Start of The records
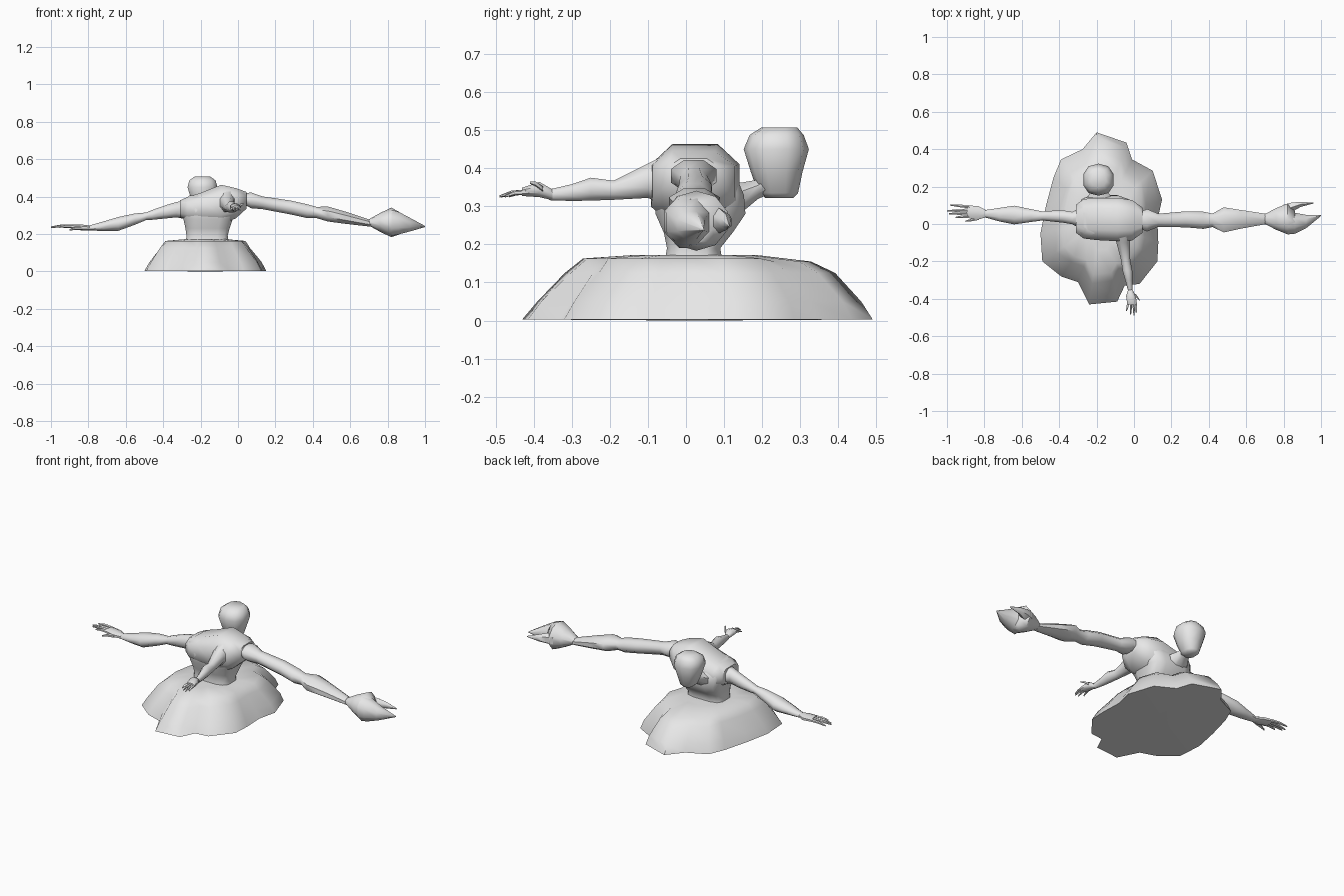
import bpy, bmesh, math, random
from mathutils import Vector

random.seed(4)
stone = bpy.data.materials.new("stone_grey")
stone.diffuse_color = (0.8, 0.8, 0.8, 1)


def finish(name, bm, angle):
    bmesh.ops.recalc_face_normals(bm, faces=bm.faces)
    me = bpy.data.meshes.new(name)
    bm.to_mesh(me)
    bm.free()
    me.materials.append(stone)
    ob = bpy.data.objects.new(name, me)
    bpy.context.collection.objects.link(ob)
    bpy.ops.object.select_all(action='DESELECT')
    ob.select_set(True)
    bpy.context.view_layer.objects.active = ob
    bpy.ops.object.shade_smooth_by_angle(angle=math.radians(angle))
    return ob


def bridge(bm, rings):
    n = len(rings[0])
    for a, b in zip(rings, rings[1:]):
        for i in range(n):
            j = (i + 1) % n
            bm.faces.new((a[i], a[j], b[j], b[i]))


def loft(name, axis, sections, n=8, power=1.0, angle=55):
    """Rings perpendicular to an axis; section = (x, y, z, half_u, half_v)."""
    u, v = {'x': (1, 2), 'y': (0, 2), 'z': (0, 1)}[axis]
    fit = math.cos(math.pi / n) ** power
    bm = bmesh.new()
    rings = []
    for x, y, z, ru, rv in sections:
        ring = []
        for i in range(n):
            a = 2 * math.pi * (i + 0.5) / n
            c, s = math.cos(a), math.sin(a)
            p = Vector((x, y, z))
            p[u] += ru * math.copysign(abs(c) ** power, c) / fit
            p[v] += rv * math.copysign(abs(s) ** power, s) / fit
            ring.append(bm.verts.new(p))
        rings.append(ring)
    bridge(bm, rings)
    bm.faces.new(rings[0])
    bm.faces.new(rings[-1])
    return finish(name, bm, angle)


# Rock base: outline stepped inward and upward, closed underneath
outline = [(-.20, .49), (-.04, .435), (-.01, .345), (.10, .285), (.15, .13),
           (.125, .02), (.13, -.1), (.125, -.2), (.03, -.32), (-.05, -.33),
           (-.09, -.415), (-.24, -.43), (-.30, -.31), (-.39, -.28), (-.49, -.2),
           (-.5, -.05), (-.47, .1), (-.43, .25), (-.39, .345), (-.275, .4)]
centre = Vector((-.175, .02))
bm = bmesh.new()
rings = []
for scale, z, wobble, back in [(1, .003, 0, 0), (.92, .05, .01, .02), (.75, .125, .02, .04),
                               (.65, .163, .015, .01), (.36, .172, .01, 0)]:
    ring = []
    for x, y in outline:
        k = scale + random.uniform(-wobble, wobble) + (back if y > .25 else 0)
        p = centre + (Vector((x, y)) - centre) * k
        drop = .008 if y > .3 and .6 < scale < .7 else 0
        ring.append(bm.verts.new((p.x, p.y, z - drop)))
    rings.append(ring)
bridge(bm, rings)
bm.faces.new(rings[-1])
hub = bm.verts.new((centre.x, centre.y, 0))
for a, b in zip(rings[0], rings[0][1:] + rings[0][:1]):
    bm.faces.new((a, b, hub))
finish("rock_base", bm, 60)

# Torso: boxy chest on a narrow waist, then the raised shoulder mass
loft("torso", 'z', [(-.165, .02, .16, .115, .075), (-.165, .02, .19, .11, .07),
                    (-.163, .032, .23, .118, .09), (-.16, .038, .28, .132, .118),
                    (-.155, .034, .33, .148, .118), (-.155, .028, .375, .147, .105),
                    (-.15, .02, .405, .11, .07)], 12, .55)
loft("shoulders", 'x', [(-.31, .028, .335, .075, .045), (-.27, .028, .335, .105, .063),
                        (-.2, .027, .34, .113, .08), (-.09, .024, .355, .116, .108),
                        (-.01, .02, .365, .108, .08), (.045, .02, .38, .068, .045)],
     8, .75)

# Neck and head
loft("neck", 'y', [(-.185, .08, .30, .08, .06), (-.185, .15, .325, .06, .038),
                   (-.188, .19, .345, .035, .025), (-.19, .25, .38, .04, .035)])
loft("head", 'z', [(-.19, .245, .322, .028, .035), (-.19, .242, .335, .042, .05),
                   (-.19, .238, .39, .062, .065), (-.19, .237, .45, .08, .082),
                   (-.19, .238, .487, .07, .068), (-.19, .245, .507, .042, .045)],
     10, .85)

# Clawed arm reaching to +x
loft("claw_arm", 'x', [(-.02, .02, .37, .07, .06), (.045, .02, .385, .05, .034),
                       (.07, .02, .38, .06, .042), (.13, .02, .367, .035, .034),
                       (.28, .025, .342, .043, .037), (.37, .02, .322, .046, .037),
                       (.42, .02, .315, .036, .03), (.48, .022, .307, .067, .04),
                       (.57, .025, .288, .05, .033), (.71, .027, .257, .027, .018)])
loft("claw_palm", 'x', [(.70, .027, .262, .026, .016), (.76, .027, .262, .058, .048),
                        (.82, .027, .262, .082, .075), (.86, .012, .258, .058, .058)], 10)
loft("claw_thick_finger", 'x', [(.82, .01, .26, .066, .07), (.86, .004, .258, .056, .06),
                                (.92, .013, .25, .036, .036), (1.0, .045, .24, .002, .003)])
loft("claw_thin_finger", 'x', [(.80, .075, .262, .028, .033), (.84, .088, .262, .026, .028),
                               (.89, .105, .258, .014, .018), (.96, .112, .25, .002, .003)], 6)

# Five-fingered arm reaching to -x
loft("hand_arm", 'x', [(-.28, .03, .33, .06, .05), (-.33, .032, .33, .033, .041),
                       (-.38, .04, .32, .033, .036), (-.46, .043, .302, .027, .026),
                       (-.49, .043, .295, .024, .02), (-.55, .045, .28, .034, .03),
                       (-.64, .048, .254, .05, .037), (-.72, .05, .242, .036, .025),
                       (-.80, .055, .231, .019, .013)])
loft("hand_palm", 'x', [(-.79, .055, .232, .019, .013), (-.83, .06, .234, .035, .016),
                        (-.89, .066, .24, .034, .012)])

# Arm reaching to -y, from the front of the shoulders
loft("front_arm", 'y', [(-.06, -.03, .37, .055, .078), (-.058, -.10, .367, .036, .045),
                        (-.045, -.19, .342, .025, .025), (-.035, -.25, .345, .026, .03),
                        (-.028, -.30, .336, .019, .022), (-.02, -.36, .33, .011, .014)])
loft("front_palm", 'y', [(-.02, -.35, .33, .011, .014), (-.016, -.385, .344, .026, .02),
                         (-.01, -.43, .338, .026, .011)])


# Fingers for both hands
def finger(name, axis, start, end, r):
    a, b = Vector(start), Vector(end)
    m = a.lerp(b, .55) + Vector((0, 0, .004))
    loft(name, axis, [(*a, r, r), (*m, r * .9, r * .9), (*b, r * .4, r * .4)], 6)


for i, (y0, y1, tip) in enumerate([(.042, .035, -.955), (.058, .055, -.99),
                                   (.075, .07, -1.0), (.092, .102, -.985)]):
    finger(f"hand_finger_{i}", 'x', (-.88, y0, .24), (tip, y1, .237), .008)
finger("hand_thumb", 'x', (-.83, .03, .232), (-.90, .015, .222), .008)

for i, (x0, x1, tip) in enumerate([(-.03, -.04, -.465), (-.016, -.018, -.485),
                                   (-.002, .0, -.49), (.01, .012, -.475)]):
    finger(f"front_finger_{i}", 'y', (x0, -.42, .337), (x1, tip, .326), .006)
finger("front_thumb", 'y', (.005, -.375, .345), (.03, -.41, .362), .006)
End of The records
_Required work_
Read through the lines above and collect those that contain the string "reaching".

_Your solution_
# Clawed arm reaching to +x
# Five-fingered arm reaching to -x
# Arm reaching to -y, from the front of the shoulders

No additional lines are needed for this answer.